Sudeley Castle is a beautiful castle in Gloucestershire, once the marital home of Lady Eleanor Talbot (Boteler) and once owned by Richard III, who built the banqueting hall, although most famed for being the burial place of Henry VIII’s last wife, Katherine Parr.
So great are the attractions of the castle that many visitors miss out on the attractive nearby village of Winchombe and the interesting church of St James, which has many connections with the Boteler family.
The original church on the site was raised in Saxon times; later, there was a 12th century building raised on the site, but by the 15th c it had grown ruinous. It was completely rebuilt in 1452-62 by Ralph Boteler, Lord Sudeley, the local Abbot, two churchwardens and the Town Bailiff. Ralph Boteler’s ancestors were buried in the earlier church’s ruins so he was eager to build a chantry chapel for them, and for the use of his family.
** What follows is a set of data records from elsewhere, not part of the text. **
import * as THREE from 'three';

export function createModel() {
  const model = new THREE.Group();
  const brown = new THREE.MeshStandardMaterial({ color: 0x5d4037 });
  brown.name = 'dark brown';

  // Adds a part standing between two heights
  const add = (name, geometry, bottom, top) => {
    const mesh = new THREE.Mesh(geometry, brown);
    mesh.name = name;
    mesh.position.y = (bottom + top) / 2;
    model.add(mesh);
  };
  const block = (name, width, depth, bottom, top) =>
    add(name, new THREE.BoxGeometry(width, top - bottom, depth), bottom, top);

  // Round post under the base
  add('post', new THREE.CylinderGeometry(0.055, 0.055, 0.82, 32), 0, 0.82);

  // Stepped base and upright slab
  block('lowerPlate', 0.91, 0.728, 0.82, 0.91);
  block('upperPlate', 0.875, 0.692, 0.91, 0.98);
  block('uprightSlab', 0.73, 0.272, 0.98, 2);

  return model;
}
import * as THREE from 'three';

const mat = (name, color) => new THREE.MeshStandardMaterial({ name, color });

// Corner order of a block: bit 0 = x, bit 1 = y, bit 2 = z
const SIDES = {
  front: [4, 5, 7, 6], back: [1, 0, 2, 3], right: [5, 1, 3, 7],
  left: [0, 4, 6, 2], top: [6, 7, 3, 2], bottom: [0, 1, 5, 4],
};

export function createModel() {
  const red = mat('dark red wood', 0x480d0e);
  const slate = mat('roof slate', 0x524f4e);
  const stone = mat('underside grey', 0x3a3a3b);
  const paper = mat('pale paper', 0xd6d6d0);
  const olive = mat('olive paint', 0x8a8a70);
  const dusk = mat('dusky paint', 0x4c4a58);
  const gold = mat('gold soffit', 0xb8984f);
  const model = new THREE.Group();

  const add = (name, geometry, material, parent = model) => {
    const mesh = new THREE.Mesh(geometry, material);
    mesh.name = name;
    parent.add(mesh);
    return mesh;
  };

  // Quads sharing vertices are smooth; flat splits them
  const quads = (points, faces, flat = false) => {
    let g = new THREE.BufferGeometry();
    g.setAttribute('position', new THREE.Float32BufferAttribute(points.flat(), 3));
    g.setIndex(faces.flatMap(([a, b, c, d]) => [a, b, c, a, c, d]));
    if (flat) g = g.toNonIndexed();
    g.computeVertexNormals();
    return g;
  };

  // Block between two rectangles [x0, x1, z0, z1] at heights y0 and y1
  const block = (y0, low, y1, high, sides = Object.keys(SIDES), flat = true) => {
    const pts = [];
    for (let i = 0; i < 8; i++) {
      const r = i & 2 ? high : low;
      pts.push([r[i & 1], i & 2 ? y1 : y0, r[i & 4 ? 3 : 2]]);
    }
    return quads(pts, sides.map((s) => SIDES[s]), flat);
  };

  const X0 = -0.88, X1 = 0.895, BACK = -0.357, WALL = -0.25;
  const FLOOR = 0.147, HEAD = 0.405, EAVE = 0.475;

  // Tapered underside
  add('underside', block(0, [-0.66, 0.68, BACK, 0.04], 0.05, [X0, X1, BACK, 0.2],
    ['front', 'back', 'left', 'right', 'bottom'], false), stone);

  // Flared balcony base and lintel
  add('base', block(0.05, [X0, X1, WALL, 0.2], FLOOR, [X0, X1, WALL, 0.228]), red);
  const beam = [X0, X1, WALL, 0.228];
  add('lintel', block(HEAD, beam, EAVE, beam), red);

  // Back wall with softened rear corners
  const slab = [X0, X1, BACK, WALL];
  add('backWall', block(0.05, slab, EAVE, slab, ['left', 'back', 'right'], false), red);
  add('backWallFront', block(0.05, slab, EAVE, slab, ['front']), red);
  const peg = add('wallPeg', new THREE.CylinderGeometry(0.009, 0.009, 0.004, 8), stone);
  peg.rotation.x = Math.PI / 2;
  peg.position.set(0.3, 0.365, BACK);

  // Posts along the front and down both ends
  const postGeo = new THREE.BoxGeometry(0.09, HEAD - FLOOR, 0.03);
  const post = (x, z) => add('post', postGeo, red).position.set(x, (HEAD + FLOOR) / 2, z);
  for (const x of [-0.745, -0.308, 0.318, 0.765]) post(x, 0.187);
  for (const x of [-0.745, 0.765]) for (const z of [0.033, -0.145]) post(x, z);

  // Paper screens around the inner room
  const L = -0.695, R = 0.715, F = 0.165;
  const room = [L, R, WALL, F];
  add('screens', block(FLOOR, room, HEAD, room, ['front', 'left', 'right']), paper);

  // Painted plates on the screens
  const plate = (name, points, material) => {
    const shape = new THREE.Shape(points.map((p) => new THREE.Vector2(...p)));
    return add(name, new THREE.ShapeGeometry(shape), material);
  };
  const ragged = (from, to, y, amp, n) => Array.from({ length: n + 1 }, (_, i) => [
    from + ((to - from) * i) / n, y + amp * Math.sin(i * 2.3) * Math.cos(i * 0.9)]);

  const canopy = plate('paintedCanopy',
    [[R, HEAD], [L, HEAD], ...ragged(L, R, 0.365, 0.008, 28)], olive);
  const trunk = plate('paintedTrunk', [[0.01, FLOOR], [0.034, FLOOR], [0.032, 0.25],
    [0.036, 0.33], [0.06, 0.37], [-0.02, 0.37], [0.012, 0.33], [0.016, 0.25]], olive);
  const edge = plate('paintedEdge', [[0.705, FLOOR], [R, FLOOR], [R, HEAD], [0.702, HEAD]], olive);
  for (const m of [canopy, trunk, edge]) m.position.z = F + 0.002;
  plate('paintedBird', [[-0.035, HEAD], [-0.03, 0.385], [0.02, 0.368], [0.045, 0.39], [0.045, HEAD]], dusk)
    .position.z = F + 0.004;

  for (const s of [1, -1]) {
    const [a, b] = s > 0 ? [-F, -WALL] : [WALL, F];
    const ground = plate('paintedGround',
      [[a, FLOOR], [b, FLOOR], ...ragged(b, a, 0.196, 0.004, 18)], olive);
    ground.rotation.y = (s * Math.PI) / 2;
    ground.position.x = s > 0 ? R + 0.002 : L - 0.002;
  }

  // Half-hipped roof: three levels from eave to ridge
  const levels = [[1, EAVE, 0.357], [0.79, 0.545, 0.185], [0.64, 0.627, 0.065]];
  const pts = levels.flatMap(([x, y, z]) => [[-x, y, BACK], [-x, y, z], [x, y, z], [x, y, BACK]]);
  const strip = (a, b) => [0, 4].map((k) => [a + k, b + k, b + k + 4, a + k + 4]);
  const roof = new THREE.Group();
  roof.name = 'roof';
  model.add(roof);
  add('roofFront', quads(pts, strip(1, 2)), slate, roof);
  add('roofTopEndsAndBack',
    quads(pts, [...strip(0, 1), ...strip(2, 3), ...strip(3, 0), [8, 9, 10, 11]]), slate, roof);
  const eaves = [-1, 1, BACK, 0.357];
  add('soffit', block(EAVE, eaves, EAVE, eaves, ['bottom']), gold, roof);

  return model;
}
At the time the church was rebuilt, the area in which is stands looked very different to today. It stood in the shadow of a large monastic building–Winchcombe Abbey, which was completely destroyed in the Reformation. Not one stone of the Abbey remains visible today above ground, although several stone coffins from the abbey now lie in the present church and one of the doors bears the initials of the last Abbot.
The church is locally famous for the large numbers of unique grotesques set around the roofline. They are extremely large and humorous and are thought to represent those connection with the 15th c rebuild, including a moustached, widely grinning Ralph Boteler and his wife first Elizabeth (his second wife, Alice Deincourt, it might be noted, was Francis Lovell’s grandmother via her first marriage) The guard the porch, with its centrepiece of a winged angel holding a shield bearing the Boteler coatof arms. Ralph and Elizabeth’s only son Thomas Boteler, the first husband of Eleanor Talbot, is also thought to be reprented on St Peter’s. Thomas, holding an expensive short sword, is on the northern side of the building, gazing rather fiercely out in the direction of the castle. Sir Ralph’s image may appear a second time above the now-vanished vestry at the eastern end of the building; here, he wears a baron’s cap and carries a Sword of State. (Ralph was Henry VI’s standard-bearer.) These carvings are not the most famous of the grotesques, however–that honour goes to the Town Bailiff, who is wearing an extraordinary hate and pullin a face–he is said to be the inspiration for the illustrations of Lewis Carroll’s Mad Hatter! Other figures include men with dogs who may be the churchwardens, a man with a fiddle, a singer, a labourer, and a Master Mason, who may be Robert Janyns, who was the architecht of Merton College in Oxford.
The interior is worth a visit too–the Lady Chapel was once the Chapel of St Nicholas and was the Boteler family chantry. No tombs now remain unfortunately, but on the other side of the church there is a truncated chancel screen which is 15th c. There is also a glass seraphim from arond 1450 in one of the windows, and behind a curtain, the church’s treasure–an altar cloth made of vestment orphrey between 1460-70. The colours still remain vibrant and the images clear even today.